INSTRUCTIONS FOR THE TASK:
Where in the material does the word "materials" appear? Copy each line that has it.

GIVEN DATA:
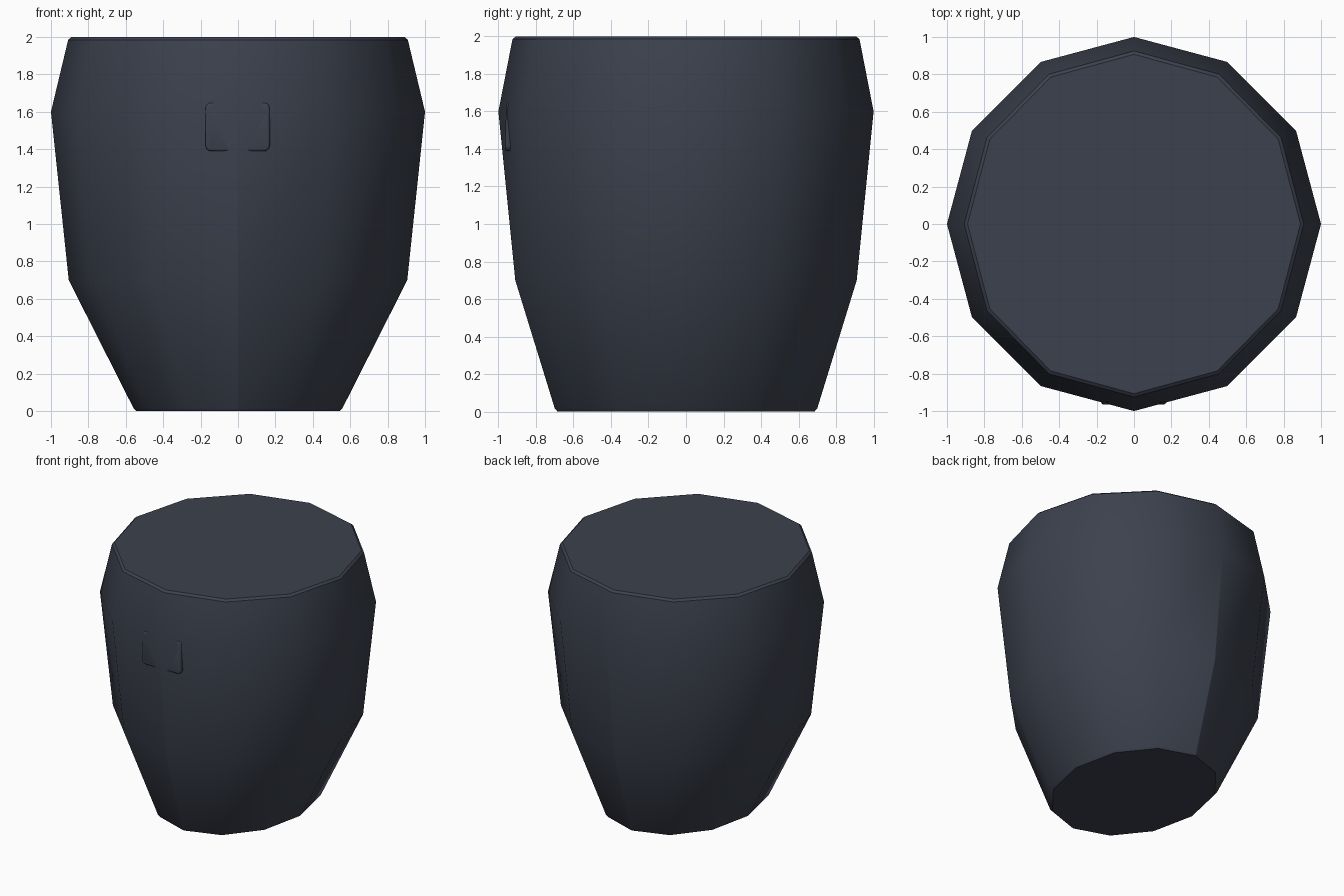
import bpy
import bmesh
from math import sin, cos, pi, radians

if "Cube" in bpy.data.objects:
    bpy.data.objects.remove(bpy.data.objects["Cube"], do_unlink=True)

slate = bpy.data.materials.new("dark slate")
slate.use_nodes = True
SLATE = (0.045, 0.053, 0.075, 1)
slate.diffuse_color = SLATE
slate.node_tree.nodes["Principled BSDF"].inputs["Base Color"].default_value = SLATE


def add_object(name, bm):
    bmesh.ops.recalc_face_normals(bm, faces=bm.faces)
    mesh = bpy.data.meshes.new(name)
    bm.to_mesh(mesh)
    bm.free()
    mesh.materials.append(slate)
    obj = bpy.data.objects.new(name, mesh)
    bpy.context.collection.objects.link(obj)
    return obj


# Twelve-sided tapered body: rings of (x radius, y radius, height)
SIDES = 12
PROFILE = [(0.545, 0.685, 0), (0.56, 0.70, 0.018), (0.905, 0.91, 0.7),
           (1, 1, 1.6), (0.908, 0.925, 1.985), (0.89, 0.907, 2)]
bm = bmesh.new()
rings = []
for rx, ry, z in PROFILE:
    rings.append([bm.verts.new((rx * cos(2 * pi * i / SIDES),
                                ry * sin(2 * pi * i / SIDES), z))
                  for i in range(SIDES)])
for low, high in zip(rings, rings[1:]):
    for i in range(SIDES):
        j = (i + 1) % SIDES
        bm.faces.new((low[i], low[j], high[j], high[i]))
bm.faces.new(rings[0])
bm.faces.new(rings[-1])
bmesh.ops.recalc_face_normals(bm, faces=bm.faces)

# Smooth sides, with crisp rims and crisp seams down the front and back
for face in bm.faces:
    face.smooth = True
for edge in bm.edges:
    seam = all(abs(v.co.x) < 0.001 and v.co.z < 1.7 for v in edge.verts)
    edge.smooth = not seam and edge.calc_face_angle() < radians(36)
add_object("body", bm)

# Rounded front plate, partly sunk into the front ridge
HALF_W, HALF_H, CORNER = 0.172, 0.13, 0.03
bm = bmesh.new()
outline = []
for k, (sx, sz) in enumerate([(1, 1), (-1, 1), (-1, -1), (1, -1)]):
    for step in range(4):
        a = pi / 2 * (k + step / 3)
        outline.append(bm.verts.new((sx * (HALF_W - CORNER) + CORNER * cos(a), 0,
                                     sz * (HALF_H - CORNER) + CORNER * sin(a))))
face = bm.faces.new(outline)
back = bmesh.ops.extrude_face_region(bm, geom=[face])
for v in back["geom"]:
    if isinstance(v, bmesh.types.BMVert):
        v.co.y = 0.06
plate = add_object("front_plate", bm)
plate.location = (-0.002, -0.962, 1.52)
plate.rotation_euler.x = radians(-2)
bevel = plate.modifiers.new("soft edge", "BEVEL")
bevel.width = 0.01
bevel.segments = 2
bevel.limit_method = "ANGLE"
bevel.angle_limit = radians(50)
for poly in plate.data.polygons:
    poly.use_smooth = True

THE COMPLETED TASK:
slate = bpy.data.materials.new("dark slate")
    mesh.materials.append(slate)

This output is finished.